*Our readers may or may not know that the Library of Congress does NOT make CRS reports public, nor are they distributed to libraries in the Federal Depository Library Program. The only way to make a CRS report public is for member of Congress to release it or for a citizen to request it from her/his representative. Many in the library and govt transparency communities have been trying for years to persuade CRS to change their policy that views CRS reports as confidential queries with members of Congress and begin to officially release them to the public. OpenCRS and other sites like Steven Aftergood's Secrecy News regularly post CRS reports, but this is done only because CRS refuses to release them to the public.
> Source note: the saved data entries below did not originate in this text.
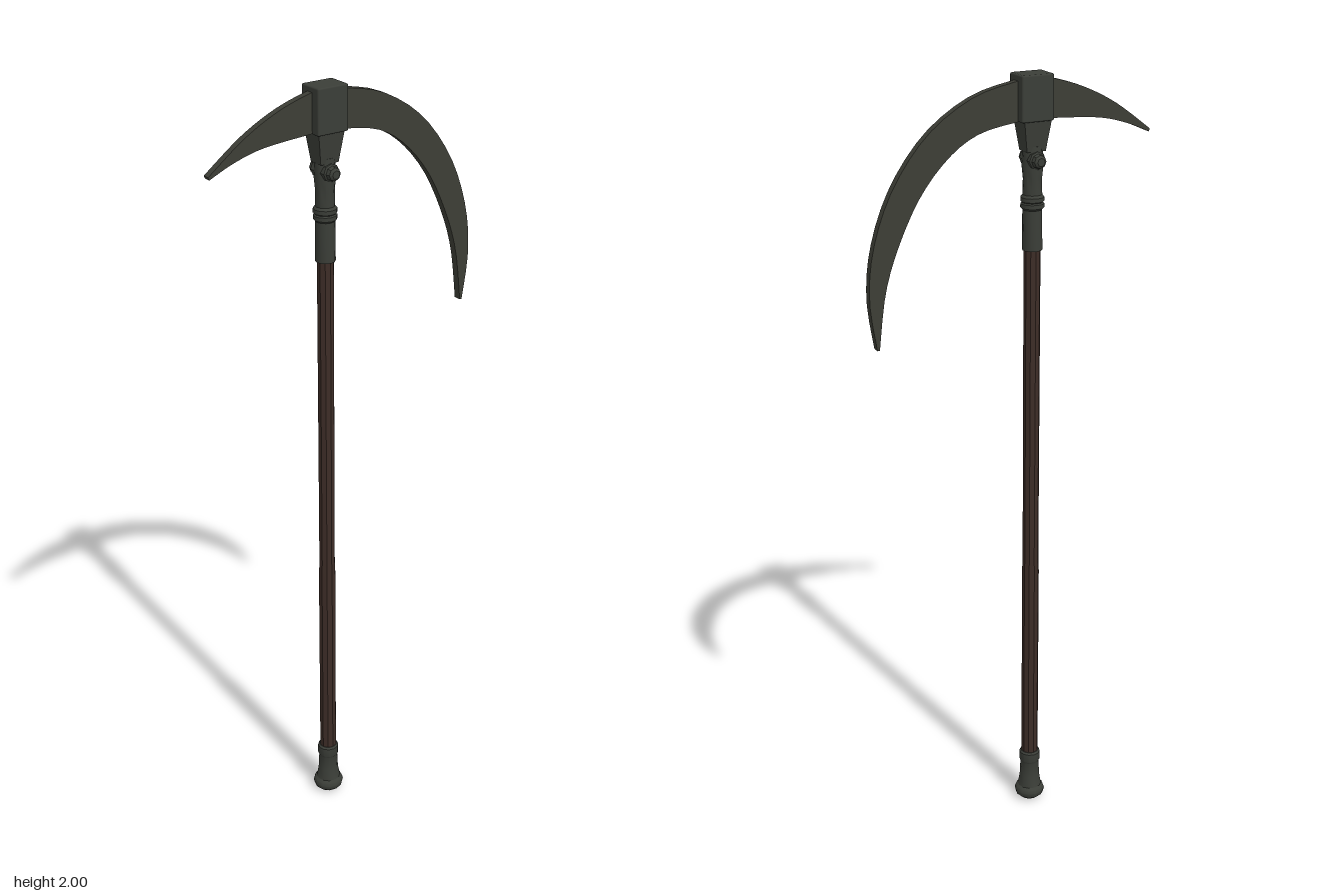
import * as THREE from 'three';
import { toCreasedNormals } from 'three/addons/utils/BufferGeometryUtils.js';
import { RoundedBoxGeometry } from 'three/addons/geometries/RoundedBoxGeometry.js';

const AXIS_X = -0.058; // the pole stands off-centre because the blade is longer on one side

function material(name, color, side = THREE.FrontSide) {
  const m = new THREE.MeshStandardMaterial({ color, side });
  m.name = name;
  return m;
}

function addMesh(parent, name, geometry, mat, x = 0, y = 0, z = 0) {
  const mesh = new THREE.Mesh(geometry, mat);
  mesh.name = name;
  mesh.position.set(x, y, z);
  parent.add(mesh);
  return mesh;
}

// Turned part from [radius, height] pairs, bottom to top
function turned(profile, sides = 12) {
  const points = profile.map(([r, y]) => new THREE.Vector2(r, y));
  return toCreasedNormals(new THREE.LatheGeometry(points, sides), 0.6);
}

// Curved plate between an upper edge and a lower edge, both running root to tip
function blade(upper, lower, thickness) {
  const sample = (pts) => new THREE.SplineCurve(pts.map(([x, y]) => new THREE.Vector2(x, y))).getPoints(24);
  const outline = [...sample(upper), ...sample(lower).reverse()];
  const geometry = new THREE.ExtrudeGeometry(new THREE.Shape(outline), { depth: thickness, bevelEnabled: false });
  geometry.translate(0, 0, -thickness / 2);
  return toCreasedNormals(geometry, 0.6);
}

export function createModel() {
  const wood = material('dark brown wood', 0x3d2d27);
  const iron = material('dark iron fittings', 0x3b3e38);
  const steel = material('dark blade steel', 0x3d3e36);
  const model = new THREE.Group();
  model.name = 'scythe';

  const pole = new THREE.Group();
  pole.name = 'pole';
  pole.position.x = AXIS_X;
  model.add(pole);

  // Wooden shaft, slightly thinner towards the top
  addMesh(pole, 'shaft', turned([[0.0225, 0.1], [0.0225, 0.7], [0.021, 0.74], [0.021, 1.62]], 10), wood);

  // Flared foot with a rim and a collar
  addMesh(pole, 'footCap', turned([
    [0, 0], [0.026, 0.002], [0.038, 0.013], [0.041, 0.025], [0.038, 0.034], [0.032, 0.04],
    [0.027, 0.07], [0.025, 0.115], [0.028, 0.12], [0.028, 0.145], [0.024, 0.15], [0.02, 0.15],
  ]), iron);

  // Socket holding the shaft, with a double ring
  addMesh(pole, 'socket', turned([
    [0.02, 1.575], [0.025, 1.575], [0.024, 1.675], [0.029, 1.68], [0.029, 1.69], [0.026, 1.693],
    [0.029, 1.696], [0.029, 1.706], [0.024, 1.712], [0.023, 1.75], [0.026, 1.78], [0.024, 1.83], [0, 1.83],
  ]), iron);

  // Square neck widening into the head block
  const neck = new THREE.CylinderGeometry(0.036 * Math.SQRT2, 0.025 * Math.SQRT2, 0.075, 4);
  neck.rotateY(Math.PI / 4).scale(1, 1, 0.8);
  addMesh(pole, 'neck', toCreasedNormals(neck, 0.6), iron, 0, 1.855);

  // Rivet bosses on the front and back
  for (const side of [1, -1]) {
    const boss = turned([[0.022, 0], [0.022, 0.027], [0.018, 0.03], [0.016, 0.041], [0.01, 0.046], [0, 0.046]], 8);
    boss.rotateX(side * Math.PI / 2);
    addMesh(pole, side > 0 ? 'frontBoss' : 'backBoss', boss, iron, 0, 1.797);
  }

  // Head block
  addMesh(pole, 'headBlock', new RoundedBoxGeometry(0.085, 0.11, 0.066, 1, 0.004), iron, 0.002, 1.945);

  // Long hooked blade
  addMesh(model, 'longBlade', blade(
    [[-0.05, 1.988], [-0.013, 1.985], [0.103, 1.956], [0.219, 1.881], [0.309, 1.765], [0.361, 1.633], [0.376, 1.507], [0.36, 1.381]],
    [[-0.05, 1.892], [-0.013, 1.89], [0.087, 1.871], [0.166, 1.823], [0.24, 1.739], [0.298, 1.628], [0.335, 1.517], [0.354, 1.381]],
    0.02), steel);

  // Short rear spike
  addMesh(model, 'rearSpike', blade(
    [[-0.06, 1.99], [-0.098, 1.987], [-0.187, 1.96], [-0.28, 1.913], [-0.378, 1.842]],
    [[-0.06, 1.893], [-0.098, 1.892], [-0.23, 1.882], [-0.31, 1.862], [-0.375, 1.835]],
    0.018), steel);

  return model;
}
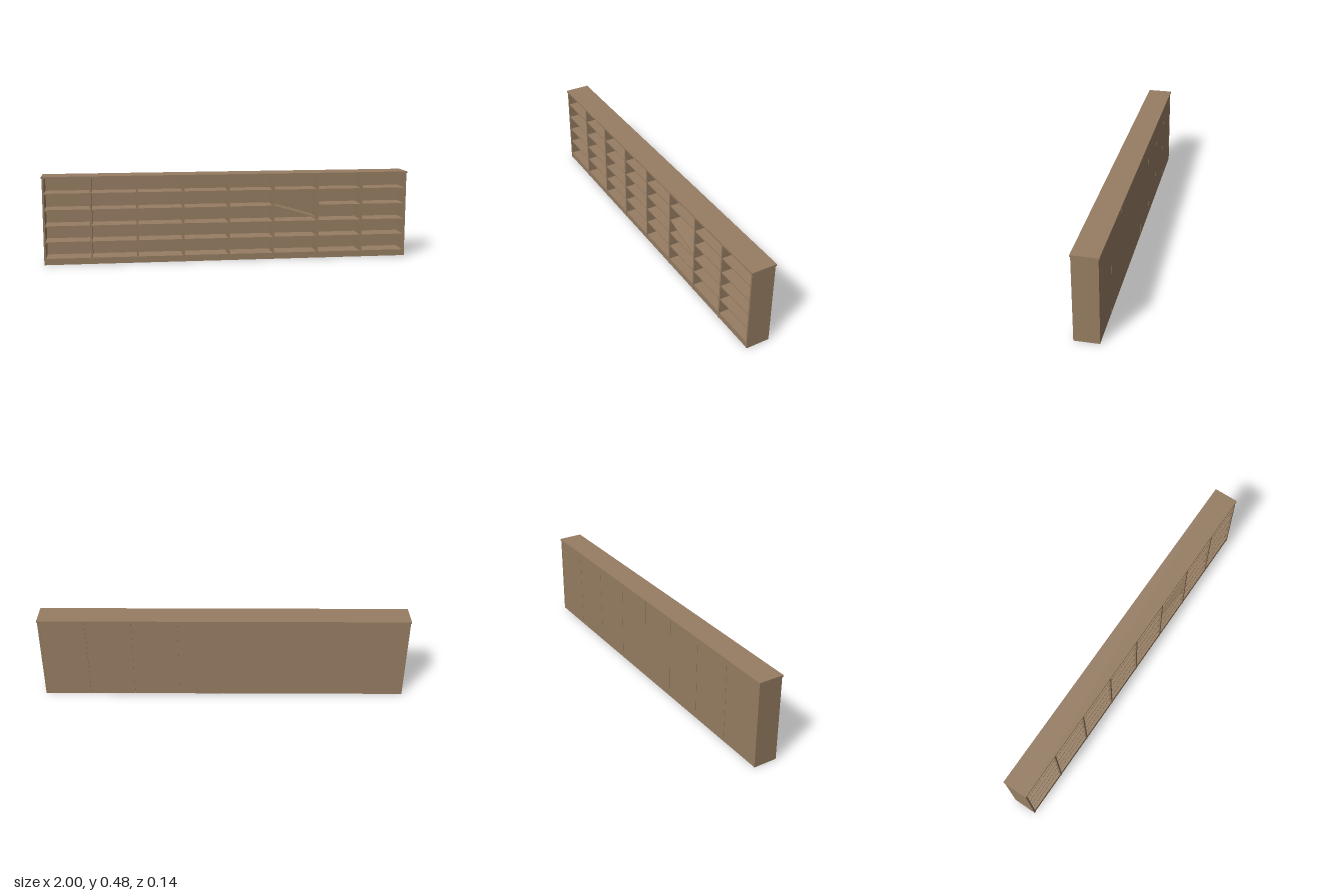
import * as THREE from 'three';

export function createModel() {
  const group = new THREE.Group();
  group.name = 'wideBookcase';
  const wood = new THREE.MeshStandardMaterial({ color: 0x967d62 });
  wood.name = 'brown wood';

  // Board given by its lower and upper limits on each axis
  function board(name, [x0, x1], [y0, y1], [z0, z1]) {
    const mesh = new THREE.Mesh(new THREE.BoxGeometry(x1 - x0, y1 - y0, z1 - z0), wood);
    mesh.position.set((x0 + x1) / 2, (y0 + y1) / 2, (z0 + z1) / 2);
    mesh.name = name;
    group.add(mesh);
    return mesh;
  }

  const bays = 8, half = 0.997, pitch = (2 * half - 0.01) / bays;
  const slabY = 0.466, baseY = 0.034, t = 0.01;
  const dividerX = (i) => -half + t / 2 + i * pitch;

  // Overhanging top
  board('topSlab', [-1, 1], [slabY, 0.476], [-0.069, 0.069]);

  // End panels and dividers between the bays
  for (let i = 0; i <= bays; i++) {
    const x = dividerX(i), end = i === 0 || i === bays;
    board(end ? 'endPanel' : 'divider', [x - t / 2, x + t / 2], [0, slabY], [end ? -0.065 : -0.06, 0.065]);
  }

  const shelfLevels = [0.121, 0.208, 0.295, 0.383];
  for (let i = 0; i < bays; i++) {
    const a = dividerX(i), b = dividerX(i + 1);
    const inner = [a + t / 2, b - t / 2];

    // Closed plinth and back panel, with a fine seam between neighbouring backs
    board('plinth', inner, [0, baseY], [-0.06, 0.063]);
    board('backPanel',
      [i === 0 ? inner[0] : a + 0.001, i === bays - 1 ? inner[1] : b - 0.001],
      [0, slabY], [-0.064, -0.058]);

    // Shelves, one of which has slipped down at its left end
    shelfLevels.forEach((y, level) => {
      const slipped = i === 5 && level === 2;
      const shelf = board(slipped ? 'slippedShelf' : 'shelf', inner, [y - 0.003, y + 0.003], [-0.058, 0.062]);
      if (slipped) {
        shelf.rotation.z = -0.285;
        shelf.position.x -= 0.002;
        shelf.position.y = 0.261;
      }
    });
  }
  return group;
}
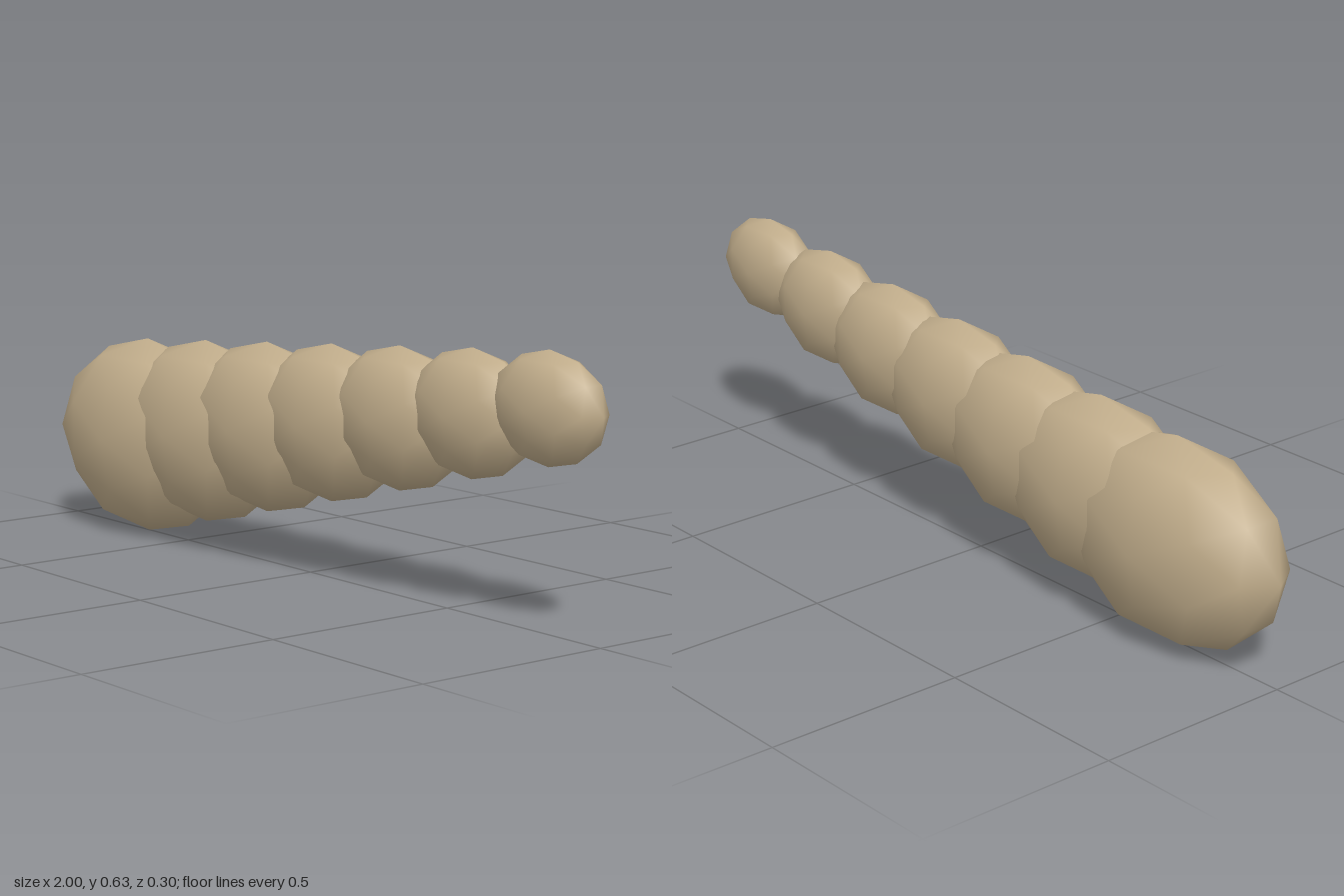
import * as THREE from 'three';

// Tapering chain of overlapping, flattened low-poly ellipsoids rising toward +x
export function createModel() {
  const model = new THREE.Group();
  model.name = 'segmentedTail';

  const material = new THREE.MeshStandardMaterial({ color: 0xc2ae8c });
  const geometry = new THREE.IcosahedronGeometry(1, 1); // smooth normals
  const count = 7;

  for (let i = 0; i < count; i++) {
    const t = i / (count - 1);
    const size = THREE.MathUtils.lerp(1, 0.517, t);
    const segment = new THREE.Mesh(geometry, material);
    segment.name = `tailSegment${i + 1}`;
    segment.scale.set(0.33 * size, 0.249 * size, 0.149 * size);
    segment.position.set(
      THREE.MathUtils.lerp(-0.67, 0.829, t),
      THREE.MathUtils.lerp(0.25, 0.5, t),
      0
    );
    model.add(segment);
  }
  return model;
}
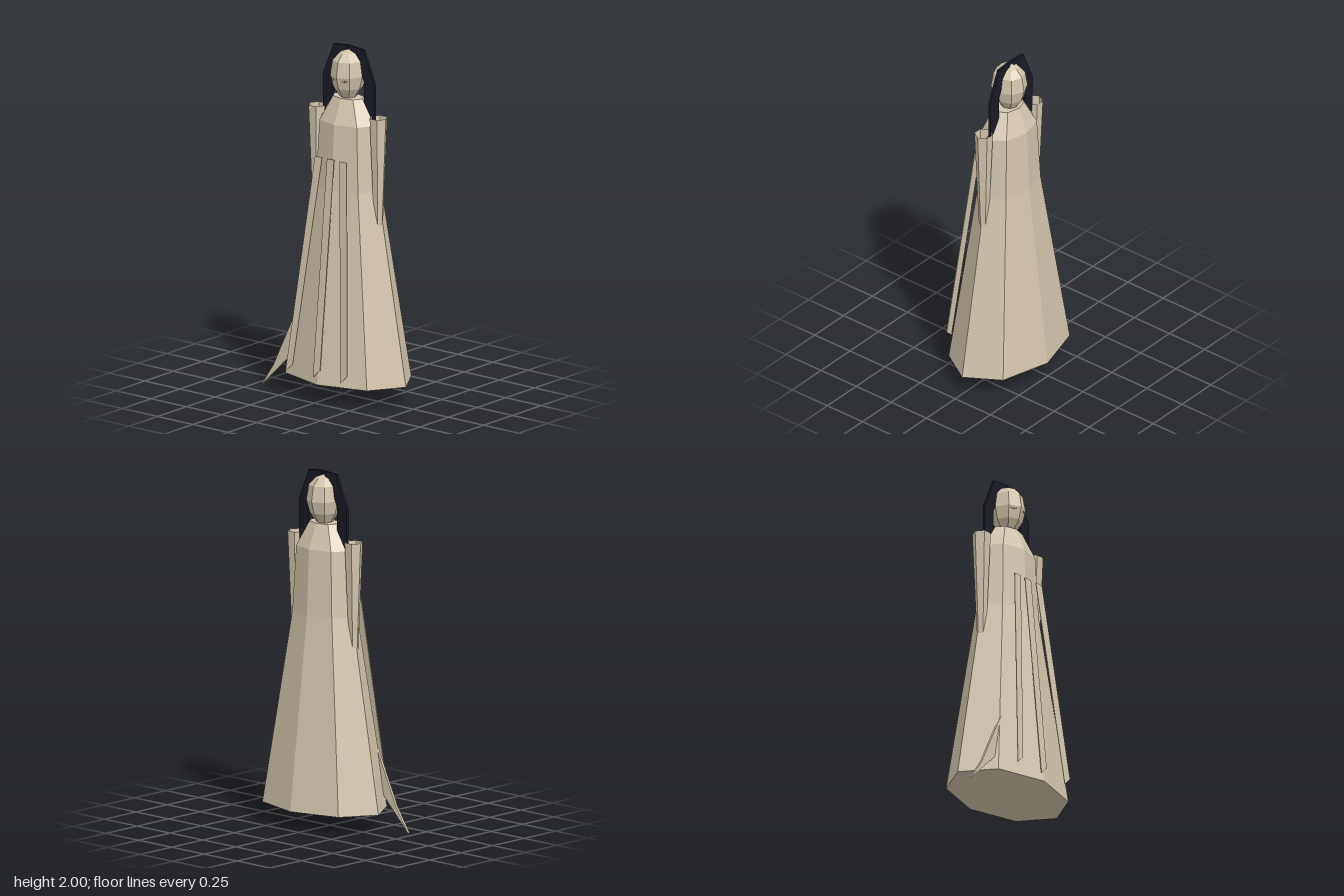
import * as THREE from 'three';

const CX = 0.036, CZ = -0.004; // axis of the figure

const mat = (name, color, side = THREE.FrontSide) => {
  const m = new THREE.MeshStandardMaterial({ color, side });
  m.name = name;
  return m;
};

// Faceted normals for the low-poly look
const facet = (g) => {
  const f = g.index ? g.toNonIndexed() : g;
  f.computeVertexNormals();
  return f;
};

const polygon = (pts) => new THREE.Shape(pts.map(([x, y]) => new THREE.Vector2(x, y)));

// Cross-sections [radius, y] turned around the axis, squashed in z
const turned = (pts, sides, depth) =>
  facet(new THREE.LatheGeometry(pts.map(([r, y]) => new THREE.Vector2(r, y)), sides).scale(1, 1, depth));

const plate = (pts, depth) =>
  facet(new THREE.ExtrudeGeometry(polygon(pts), { depth, bevelEnabled: false }));

export function createModel() {
  const group = new THREE.Group();
  const stone = mat('pale stone', 0xd2c5ac);
  const openStone = mat('pale stone cloth', 0xd2c5ac, THREE.DoubleSide);
  const dark = mat('dark blue black', 0x1a1a26);

  const add = (name, geometry, material, x = 0, y = 0, z = 0) => {
    const mesh = new THREE.Mesh(geometry, material);
    mesh.name = name;
    mesh.position.set(x, y, z);
    group.add(mesh);
    return mesh;
  };

  // Long robe with shoulders
  add('robe', turned([
    [0, 0.115], [0.409, 0.115], [0.31, 0.66], [0.212, 1.2],
    [0.187, 1.57], [0.1, 1.71], [0, 1.71],
  ], 8, 0.67), stone, CX, 0, CZ);

  // Head
  add('head', turned([
    [0, 1.66], [0.035, 1.66], [0.038, 1.7], [0.08, 1.765], [0.098, 1.835],
    [0.085, 1.92], [0.05, 1.96], [0.018, 1.972], [0, 1.972],
  ], 8, 1.07), stone, CX, 0, CZ);

  // Flat arch of hair behind the face
  const outer = [[0.182, 1.58], [0.182, 1.81], [0.106, 1.99], [0, 2]];
  const inner = [[0, 1.993], [0.05, 1.93], [0.11, 1.81], [0.11, 1.58]];
  const half = [...outer, ...inner];
  const mirrored = (pts) => pts.map(([x, y]) => [-x, y]).reverse();
  const arch = [...outer, ...mirrored(outer.slice(0, 3)),
    ...mirrored(inner.slice(1)), ...inner];
  add('hair', plate(arch, 0.015), dark, CX, 0, -0.02);

  for (const s of [1, -1]) {
    const side = s > 0 ? 'left' : 'right';

    // Open tapering sleeve
    const sleeve = new THREE.CylinderGeometry(0.052, 0.026, 0.615, 6, 1, true);
    sleeve.rotateY(Math.PI / 6 * 3);
    add(side + 'Sleeve', facet(sleeve), openStone, CX + s * 0.217, 1.3175, 0);

    // Eye lens with a small pupil
    const eye = new THREE.Group();
    eye.name = side + 'Eye';
    const lens = new THREE.Mesh(
      plate([[-0.018, 0], [0, -0.008], [0.018, 0], [0, 0.008]], 0.004), stone);
    lens.name = side + 'EyeLens';
    const pupil = new THREE.Mesh(new THREE.CircleGeometry(0.005, 8), dark);
    pupil.name = side + 'Pupil';
    pupil.position.z = 0.005;
    eye.add(lens, pupil);
    eye.position.set(CX + s * 0.043, 1.818, 0.082);
    eye.rotation.y = s * 0.42;
    group.add(eye);
  }

  // Three hanging strips that lean out with the skirt
  [[-0.075, -0.185], [0.01, 0.01], [0.1, 0.203]].forEach(([top, bottom], i) => {
    const strip = plate([
      [bottom, 0.155], [bottom + 0.047, 0.2], [top + 0.05, 1.38], [top, 1.38],
    ], 0.004);
    const p = strip.attributes.position;
    for (let k = 0; k < p.count; k++) {
      p.setZ(k, p.getZ(k) + 0.147 + (1.38 - p.getY(k)) * 0.1);
    }
    add('robeStrip' + (i + 1), facet(strip), openStone);
  });

  // Pointed ribbon trailing to the ground
  add('trailingRibbon', plate([
    [-0.45, 0], [-0.25, 0.2], [-0.18, 0.49], [-0.215, 0.44], [-0.36, 0.135],
  ], 0.014), stone, 0, 0, 0.15);

  return group;
}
Please contact your representative and ask them to push CRS to change their policy.
Our pal Josh Tauberer at Govtrack.us wrote recently that he's started a new Docket page on which readers can now know up to a week ahead when a bill is scheduled to come to the floor of the House or Senate. He was able to cobble together the data needed to do this because of the freely available -- and new -- House website called docs.house.gov and Senate.gov where the Senate's floor for the next day is published. And don't forget to follow govtrack for tweets on the upcoming bills. Way to use structured, open government data, Josh!!
We've been tracking on HR 5326 "Making appropriations for the Departments of Commerce and Justice, Science, and Related Agencies for the fiscal year ending September 30, 2013" and more specifically the Webster-Lankford amendment (which passed the House on May 9, 2012 by a vote of 232 - 190) which cuts funding for the American Community Survey. Data collected by the ACS are used by policy makers to determine the distribution of federal funding for everything from schools to roads and bridges, to emergency services and Medicaid benefits -- and is of vital interest to researchers, teachers, students and the public to learn more about and track on issues important to their communities.
If you care about this vital program, please sign the Save the American Community Survey petition. It's crucial that our Federal lawmakers know about the public's concern, and understand why they need the ACS to do their very jobs!
UPDATE 5/22/12 noon PST: The Sunday NY Times, in an article entitled "The Beginning of the End of the Census?" put it succinctly:
This survey of American households has been around in some form since 1850, either as a longer version of or a richer supplement to the basic decennial census. It tells Americans how poor we are, how rich we are, who is suffering, who is thriving, where people work, what kind of training people need to get jobs, what languages people speak, who uses food stamps, who has access to health care, and so on.
It is, more or less, the country’s primary check for determining how well the government is doing — and in fact what the government will be doing. The survey’s findings help determine how over $400 billion in government funds is distributed each year.
But last week, the Republican-led House voted to eliminate the survey altogether, on the grounds that the government should not be butting its nose into Americans’ homes.